- Let’s stop misusing the word ‘offence’
The thing that worries me the most about our current culture wars is the apparent ease with which people are offended by other people’s beliefs. The quick answer to this problem is ‘get over yourself.’ We have a perfect right to be offended when people are directly rude or threatening to us as individuals. For example, if someone cuts me up when driving and scares me, I rightly feel offended and upset. But if someone thinks my beliefs and my ways of thinking, feeling and living are laughable nonsense, they are not offending me, they are just being different from me. We simply do not have a right to be offended when what other people believe or how they live conflicts with our own deeply held beliefs. If you cannot deal with other people thinking and feeling things that you find incomprehensible, you have no business living in a free society.
- You have a moral duty to be open to the possibility that you might be completely wrong about everything
If you are serious about free speech, open debate and rational enquiry then you must be prepared for the possibility of being completely wrong about your own most deeply held prejudices and beliefs. To put it another way, the price of living in a free capitalist society (with all the material comforts, conveniences and freedoms it gives us) is a constant sense of queasy unease about who you really are and what you really believe. Karl Marx understood this when he wrote of capitalism that “all that is solid melts into air, all that is holy is profaned.” You can have a free market economy or you can have existential peace of mind, but you can’t have both.
- When in doubt about what to believe, don’t believe in anything
This may sound like strange advice from someone who identifies as a Catholic, but I am not a fan of principles. I view them as dangerous and misleading things. To put it another way, I think that the suspension of all belief and all hope (and, therefore, all prejudice) is what lies at the heart of true prayer and true mystical experience. In Powell and Pressburger’s brilliant film, Black Narcissus, faith and desire are explored as two sides of the same coin. In this film the Hindu holy man who sits atop the mountain does not believe in anything, he has passed beyond belief and beyond desire and, paradoxically, thereby symbolises the deepest human desire of all. This is an image of unattainable holiness, but it at least serves to remind us that the experience of faith really is the very opposite of the experience of a tightly gripped belief. To quote T. S. Eliot yet again, in East Coker he writes:
“I said to my soul, be still, and wait without hope,
For hope would be hope for the wrong thing; wait without love

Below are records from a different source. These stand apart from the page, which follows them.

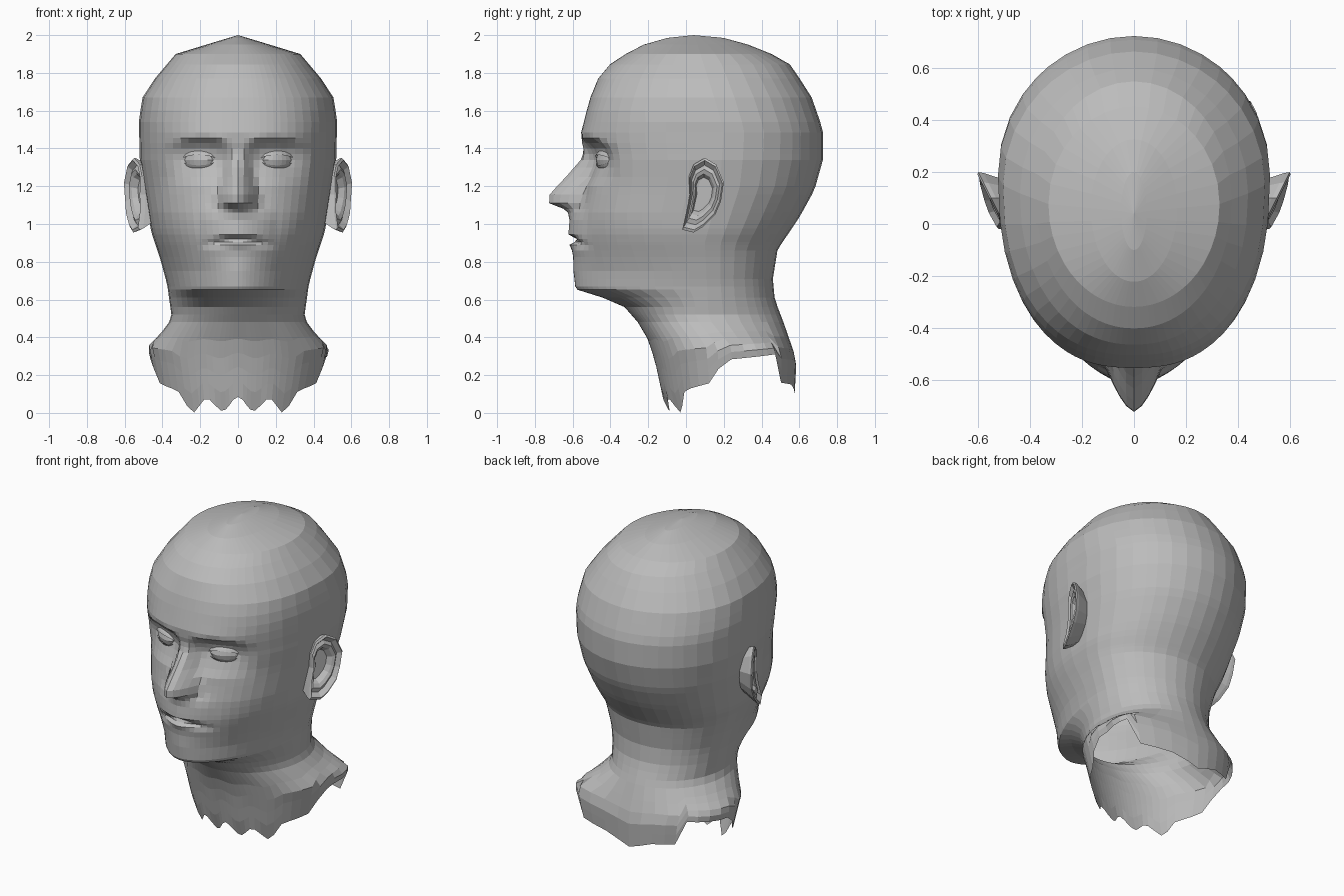
import bpy, bmesh, math
from math import sin, cos, radians, degrees, pi

if "Cube" in bpy.data.objects:
    bpy.data.objects.remove(bpy.data.objects["Cube"])

skin = bpy.data.materials.new("plain_grey")
skin.diffuse_color = (0.5, 0.5, 0.5, 1)
skin.use_nodes = True
skin.node_tree.nodes["Principled BSDF"].inputs["Base Color"].default_value = skin.diffuse_color


def lerp(t, table):
    """Piecewise linear lookup in a table sorted by its first value."""
    if t <= table[0][0]:
        return table[0][1]
    for (a, va), (b, vb) in zip(table, table[1:]):
        if t <= b:
            return va + (vb - va) * (t - a) / (b - a)
    return table[-1][1]


def make_object(name, bm, mirror=True):
    """Flat shaded object, optionally mirrored across x = 0."""
    bmesh.ops.recalc_face_normals(bm, faces=bm.faces[:])
    me = bpy.data.meshes.new(name)
    bm.to_mesh(me)
    bm.free()
    me.materials.append(skin)
    ob = bpy.data.objects.new(name, me)
    bpy.context.collection.objects.link(ob)
    if mirror:
        ob.modifiers.new("mirror", 'MIRROR')


def bridge(bm, rows, closed=False):
    """Quads between neighbouring rows of vertices."""
    for r0, r1 in zip(rows, rows[1:]):
        n = len(r0)
        for i in range(n if closed else n - 1):
            j = (i + 1) % n
            bm.faces.new((r0[i], r0[j], r1[j], r1[i]))


# ---- head cross-sections by height ----
FRONT = [(0, -.09), (.07, -.12), (.28, -.165), (.44, -.22), (.56, -.325),
         (.61, -.44), (.652, -.575), (.67, -.585), (.95, -.58), (1.05, -.565),
         (1.15, -.545), (1.25, -.53), (1.35, -.53), (1.43, -.55), (1.485, -.555),
         (1.66, -.51), (1.77, -.465), (1.86, -.39), (1.945, -.24), (1.985, -.1)]
BACK = [(.09, .575), (.28, .585), (.47, .52), (.6, .47), (.71, .46), (.865, .485),
        (1.035, .6), (1.18, .68), (1.34, .725), (1.5, .725), (1.685, .66),
        (1.845, .55), (1.93, .4), (1.985, .2)]
WIDTH = [(0, .4), (.2, .445), (.35, .478), (.42, .41), (.5, .35), (.68, .375),
         (.81, .41), (.96, .46), (1.18, .495), (1.34, .52), (1.55, .525),
         (1.67, .505), (1.77, .44), (1.9, .33), (1.955, .15), (1.985, .05)]
MIDDLE = [(.35, .24), (.5, .12), (.9, .1), (1.2, .18), (1.5, .2), (1.7, .14), (1.985, .05)]
POWER = [(.5, 2), (.62, 1.8), (.75, 1.8), (.85, 1.95), (1.05, 2.3), (1.6, 2.4), (1.9, 2)]

# ---- face relief by height ----
NOSE = [(1.045, 0), (1.06, .012), (1.08, .055), (1.11, .163), (1.155, .178),
        (1.2, .145), (1.25, .105), (1.35, .018), (1.4, 0)]
NOSE_W = [(1.06, .1), (1.13, .12), (1.2, .1), (1.3, .07), (1.385, .055)]
MOUTH = [(.66, 0), (.75, .012), (.825, .015), (.86, .022), (.89, .036), (.915, -.012),
         (.945, .042), (1.06, .05), (1.12, 0)]
SOCKET = [(1.2, 0), (1.25, .018), (1.3, .038), (1.34, .052), (1.4, .05),
          (1.43, .032), (1.46, -.004), (1.5, 0)]
SOCKET_X = [(.03, 0), (.1, 1), (.27, 1), (.38, 0)]


def relief(x, z):
    nose = lerp(z, NOSE) * max(0, 1 - (x / lerp(z, NOSE_W)) ** 1.55)
    lips = lerp(z + .9 * x * x, MOUTH) * max(0, 1 - (x / .2) ** 1.3)
    socket = lerp(z + (x - .19) ** 2, SOCKET) * lerp(x, SOCKET_X)
    return socket - nose - lips


def surface(col, z, side):
    """Point on the head at a height; col is ('f', u) or ('b', angle)."""
    w, yc = lerp(z, WIDTH), lerp(z, MIDDLE)
    kind, v = col
    if kind == 'b':
        x, y = w * sin(v), yc - (lerp(z, BACK) - yc) * cos(v)
        if side > 0:                 # one shoulder corner stands out further
            x += lerp(degrees(v), [(100, 0), (134, .115), (141, .115), (168, 0)]) \
                * lerp(z, [(.1, .8), (.34, 1), (.45, 0)])
    else:
        n = lerp(z, POWER)
        x = w * v
        y = yc - (yc - lerp(z, FRONT)) * (1 - v ** n) ** (1 / n) + relief(x, z)
    return x * side, y, z


# ---- head and neck: two lofted halves with a torn lower edge ----
US = [0, .06, .11, .16, .22, .29, .36, .43, .5, .58, .66, .74, .82, .89, .95, .985, 1]
cols = [('f', u) for u in US] + [('b', radians(a)) for a in
                                 (102, 114, 125, 134, 141, 150, 160, 170, 180)]
HEM = [(0, .05), (37, .035), (55, .13), (74, .16), (84, .28), (134, .31),
       (141, .16), (160, .15), (180, .1)]


def hem(col):
    kind, v = col
    if kind == 'b':
        return lerp(degrees(v), HEM)
    jag = .035 * cos(2 * pi * v * .4 / .16) if v < .8 else 0
    return lerp(degrees(math.asin(v)), HEM) + jag


levels = [.48, .52, .56, .61, .652, .67, .71, .75, .79, .825, .86, .89, .905, .92, .945, .975,
          1.02, 1.06, 1.08, 1.11, 1.155, 1.2, 1.25, 1.3, 1.34, 1.37, 1.4, 1.43,
          1.455, 1.485, 1.54, 1.6, 1.67, 1.77, 1.845, 1.9, 1.95, 1.985]
bm = bmesh.new()
for side in (1, -1):
    rows = [[bm.verts.new(surface(c, hem(c) + (.46 - hem(c)) * t, side)) for c in cols]
            for t in (0, .22, .42, .62, .82)]
    rows += [[bm.verts.new(surface(c, z, side)) for c in cols] for z in levels]
    for r in rows:                   # keep both seams on the centre plane
        r[0].co.x = r[-1].co.x = 0
    bridge(bm, rows)
    crown = bm.verts.new((0, .04, 2.0))
    for a, b in zip(rows[-1], rows[-1][1:]):
        bm.faces.new((a, b, crown))
bmesh.ops.remove_doubles(bm, verts=bm.verts[:], dist=.0005)
make_object("head_and_neck", bm, mirror=False)


# ---- eyes: rounded patches for the eyeball and both lids ----
def eye_patch(name, r, low, high):
    bm = bmesh.new()
    rows = []
    for i in range(11):
        az = radians(-75 + 15 * i)
        row = []
        for k in range(5):
            el = radians(low(az) + (high(az) - low(az)) * k / 4)
            x = .208 + 1.2 * r * sin(az) * cos(el)
            y = -.388 - r * cos(az) * cos(el) + .4 * (x - .21)
            row.append(bm.verts.new((x, y, 1.338 + .8 * r * sin(el))))
        rows.append(row)
    bridge(bm, rows)
    make_object(name, bm)


def almond(az):
    return 24 * max(0, cos(az * 1.2))


eye_patch("eyeball", .08, lambda a: -50, lambda a: 50)
eye_patch("upper_eyelid", .088, almond, lambda a: 65)
eye_patch("lower_eyelid", .085, lambda a: -60, lambda a: -almond(a))

# ---- ears: nested rings from the root over the rim into the hollow ----
EAR = [(.02, 1.155), (.015, 1.25), (.04, 1.315), (.1, 1.35), (.16, 1.315), (.2, 1.22),
       (.185, 1.12), (.155, 1.05), (.09, .985), (.04, .955), (-.02, .97), (0, 1.06)]
bm = bmesh.new()
rows = []
for s, dx in ((.72, -.09), (.97, -.018), (1, 0), (.93, .008), (.8, -.015),
              (.68, -.004), (.56, -.012), (.46, -.04)):
    ring = []
    for y, z in EAR:
        y, z = .09 + (y - .09) * s, 1.16 + (z - 1.16) * s
        x = .5 + .5 * y + lerp(z, [(.95, .035), (1.1, 0)]) + dx
        ring.append(bm.verts.new((x, y, z)))
    rows.append(ring)
bridge(bm, rows, closed=True)
bm.faces.new(rows[-1])
make_object("ear", bm)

For love would be love of the wrong thing…
Wait without thought, for you are not ready for thought:
So the darkness shall be the light, and the stillness the dancing.”
…Which, unsurprisingly, puts the point much better than I ever could.